Skip navigation

Category Archives: Canadian Hill Farm

Since we are stranded on the farm during the Covid outbreak we have been walking along the local road each evening. On several occasions we have observed a Wild Turkey out in the field. On another occasion we flushed a whole family and the all flew off including the young. Unfortunately I didn’t have the camera along that day.

 

A few weeks ago this House Wren started building a nest in this bird house. It seemed to have abandoned it because this was the last time I saw it on the bird house.

 

The ferns are unfolding on the farm.

The Downy Yellow Violets are now blooming on the farm.

Downy Yellow Violet

I can’t resist taking photos of Dandelions.

 

 

This is the first time that I have captured Coyote pups on my trail cam. There appeared to be five of them and the were around for a couple of days.

I am also starting to see quite a few White-tailed Deer bucks. Most of them just have nubs sticking up but this one has the start of a nice rack.

There was also one Wild Turkey that turned up.

M2E54L159-159R399B382

 

We encountered this male Ring-necked Pheasant and its mate walking along the road on our evening walk.

 

The Grey Catbirds are now feeding on the Grape Jelly along with the Rose-breasted Grosbeaks and the Baltimore Orioles. The catbirds used to build a nest near the feeder but we removed the lilac bush near the feeder. I now see they out in the woods.

 

I have Easter Bluebirds nesting around the farm.
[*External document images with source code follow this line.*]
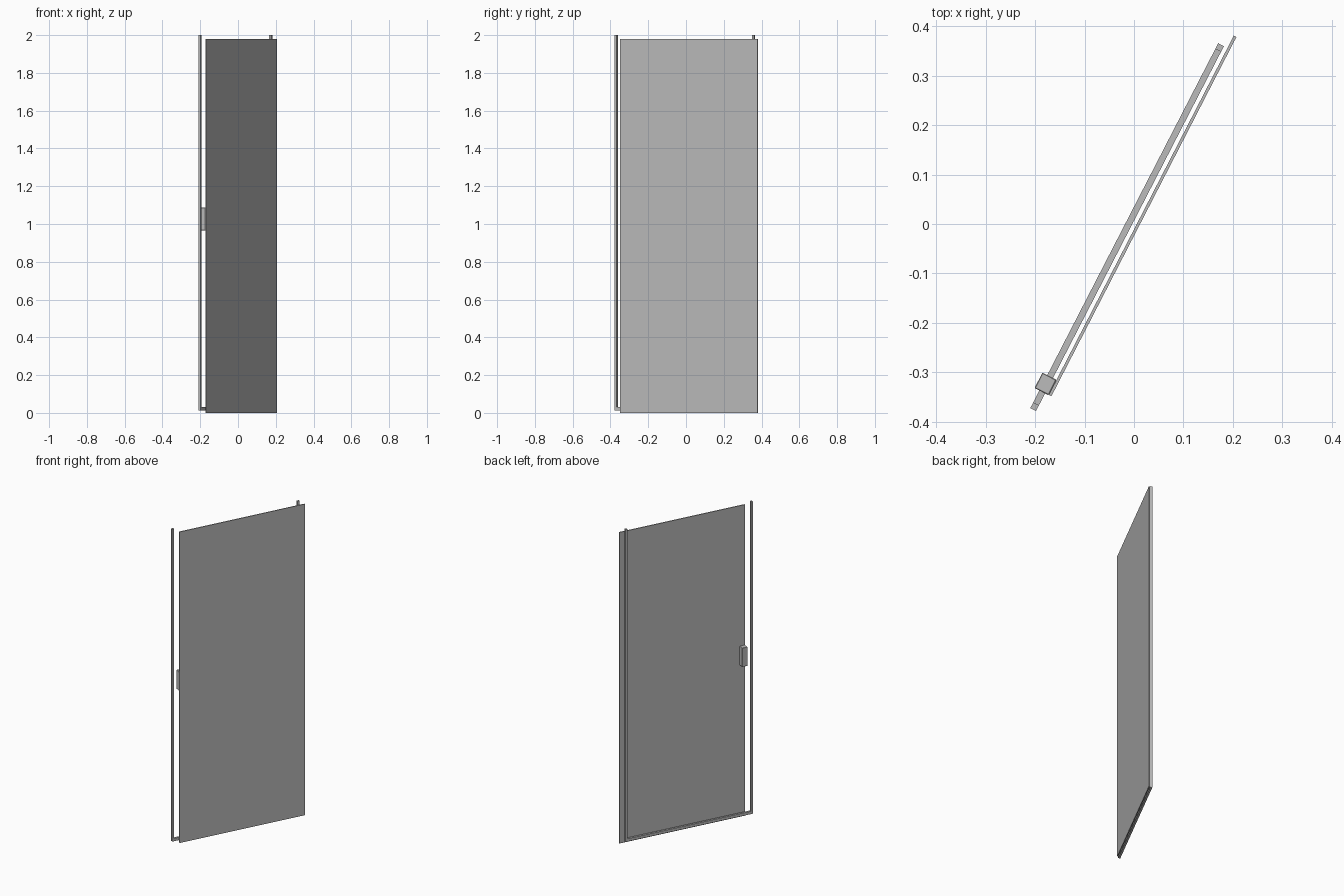
import bpy
from math import radians
from mathutils import Matrix

cube = bpy.data.objects.get("Cube")
if cube:
    bpy.data.objects.remove(cube, do_unlink=True)

# Single grey finish
GREY = (0.5, 0.5, 0.5, 1.0)
grey = bpy.data.materials.new("plain_grey")
grey.use_nodes = True
grey.diffuse_color = GREY
grey.node_tree.nodes["Principled BSDF"].inputs["Base Color"].default_value = GREY

# The whole door is built along x, then turned about the vertical axis
TURN = Matrix.Rotation(radians(62.75), 4, "Z")


def box(name, along, across, height):
    """Box from (min, max) ranges along the door, across it and upward."""
    ranges = (along, across, height)
    centre = [(lo + hi) / 2 for lo, hi in ranges]
    size = [hi - lo for lo, hi in ranges]
    bpy.ops.mesh.primitive_cube_add(size=1)
    ob = bpy.context.object
    ob.name = name
    ob.data.name = name
    ob.data.transform(TURN @ Matrix.Translation(centre) @ Matrix.Diagonal((*size, 1)))
    ob.data.materials.append(grey)
    return ob


# Frame: two upright posts joined by a bottom rail
START, END, POST = -0.427, 0.403, 0.013
DEPTH = (0.003, 0.016)
BASE, TOP = 0.012, 2.0
box("latch_post", (START, START + POST), DEPTH, (BASE, TOP))
box("hinge_post", (END - POST, END), DEPTH, (BASE, TOP))
box("bottom_rail", (START + POST, END - POST), DEPTH, (BASE, 0.03))

# Thin door panel standing just in front of the frame
box("door_panel", (-0.386, 0.431), (-0.011, -0.005), (0, 1.98))

# Handle block on the back of the panel, with softened edges
handle = box("handle", (-0.387, -0.352), (-0.005, 0.027), (0.966, 1.087))
bevel = handle.modifiers.new("soft_edges", "BEVEL")
bevel.width = 0.0015
bevel.segments = 1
Every so often one comes to the bird bath. They usually visit after they are off of the nest. I happened to catch this one just after it took a bath. I spent about fifteen minutes watching this female it go through, what appears to be, a drying routine. It was really hilarious.

 

It was a dreary rainy day out and I was wondering what to do with my time. I heard a loud racket outside of the kitchen window so I walked over to see what was going on. There were a couple of House Wrens sitting near a birdhouse that I had installed just outside the kitchen window.
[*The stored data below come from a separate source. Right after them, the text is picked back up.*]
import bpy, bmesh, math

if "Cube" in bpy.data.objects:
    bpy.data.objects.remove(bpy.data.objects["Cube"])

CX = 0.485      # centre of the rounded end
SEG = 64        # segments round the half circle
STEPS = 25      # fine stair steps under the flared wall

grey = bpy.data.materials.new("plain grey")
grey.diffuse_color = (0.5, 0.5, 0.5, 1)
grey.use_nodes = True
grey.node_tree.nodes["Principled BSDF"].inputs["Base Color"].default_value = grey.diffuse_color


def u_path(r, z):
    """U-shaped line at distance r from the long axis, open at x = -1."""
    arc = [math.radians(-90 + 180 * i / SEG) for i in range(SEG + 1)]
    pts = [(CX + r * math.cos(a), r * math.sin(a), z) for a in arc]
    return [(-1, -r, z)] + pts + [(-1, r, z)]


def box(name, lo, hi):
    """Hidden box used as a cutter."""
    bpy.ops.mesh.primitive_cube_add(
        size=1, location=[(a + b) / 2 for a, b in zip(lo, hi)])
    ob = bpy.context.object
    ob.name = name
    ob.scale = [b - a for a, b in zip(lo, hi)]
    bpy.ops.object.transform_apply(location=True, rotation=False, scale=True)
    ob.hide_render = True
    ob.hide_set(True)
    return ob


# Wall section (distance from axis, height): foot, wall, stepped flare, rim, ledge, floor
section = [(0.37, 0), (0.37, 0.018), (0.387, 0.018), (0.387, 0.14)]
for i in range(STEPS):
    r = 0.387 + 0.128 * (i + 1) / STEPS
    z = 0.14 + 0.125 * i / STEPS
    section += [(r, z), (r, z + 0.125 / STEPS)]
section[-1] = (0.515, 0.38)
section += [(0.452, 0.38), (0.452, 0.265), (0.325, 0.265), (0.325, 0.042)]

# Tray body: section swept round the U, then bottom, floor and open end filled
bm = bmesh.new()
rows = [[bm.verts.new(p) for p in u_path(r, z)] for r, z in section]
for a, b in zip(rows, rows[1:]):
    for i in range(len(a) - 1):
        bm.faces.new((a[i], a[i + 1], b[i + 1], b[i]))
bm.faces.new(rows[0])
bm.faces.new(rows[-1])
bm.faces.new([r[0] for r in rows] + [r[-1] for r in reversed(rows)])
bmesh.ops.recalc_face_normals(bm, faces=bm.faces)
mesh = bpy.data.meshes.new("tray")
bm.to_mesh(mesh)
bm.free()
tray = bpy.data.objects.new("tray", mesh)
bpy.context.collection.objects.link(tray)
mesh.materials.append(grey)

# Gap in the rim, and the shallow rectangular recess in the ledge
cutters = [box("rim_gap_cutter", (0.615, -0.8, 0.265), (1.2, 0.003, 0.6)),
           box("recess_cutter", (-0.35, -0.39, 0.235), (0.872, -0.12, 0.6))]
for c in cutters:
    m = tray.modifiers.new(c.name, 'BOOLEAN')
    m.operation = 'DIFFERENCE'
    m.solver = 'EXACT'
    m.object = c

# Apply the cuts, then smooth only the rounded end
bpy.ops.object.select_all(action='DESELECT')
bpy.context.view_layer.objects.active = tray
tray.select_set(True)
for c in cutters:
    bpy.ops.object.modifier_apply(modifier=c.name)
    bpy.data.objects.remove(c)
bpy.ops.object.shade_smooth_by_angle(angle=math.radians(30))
I have bird houses around the edge of the lawn and have been photographing birds using a blind that I set up in the yard. Several years ago I decided to try and put up a bird house just outside the kitchen window and near the deck and see if I could attract nesting birds. If I was successful it would make it much easier to photograph the birds. The first year I had a pair of Eastern Bluebirds use it for their second brood so I was able to photograph them from nest building to fledgling. The last few years no one wanted to use it. I was excited that some wrens wanted to use it although I was a little apprehensive that their constant singing would wake me up in the morning.

 

The male appeared to be doing the nest building and the female was cheering him on with her constant singing. She was also fluttering her wings much like young birds do when they are excited about being fed by their parents.

This process went on for most of the morning and into the afternoon. At several points a male sparrow turned up and started looking at the nest. Since I preferred having a wren use the nest I opened the window and hollered at the sparrow. After a few visits he seemed to loose interest.

The male continued working on the nest. The female would fly to the house periodically to inspect the nest.

By mid afternoon they seemed to be done working on the nest. I gather that the male puts a few twigs in the house and the female then checks it out. If she likes it she will fill the house with twigs and finish the nest.

I kept watching the house for the next week but didn’t see any more activity on the part of the wrens.  I checked the house and found about a dozen small twigs. Apparently this wasn’t good enough for the female. About this time a pair of Eastern Bluebirds started looking at the house. They had just fledged their first brood at another house at the edge of the lawn. I had been photographing them feeding the young.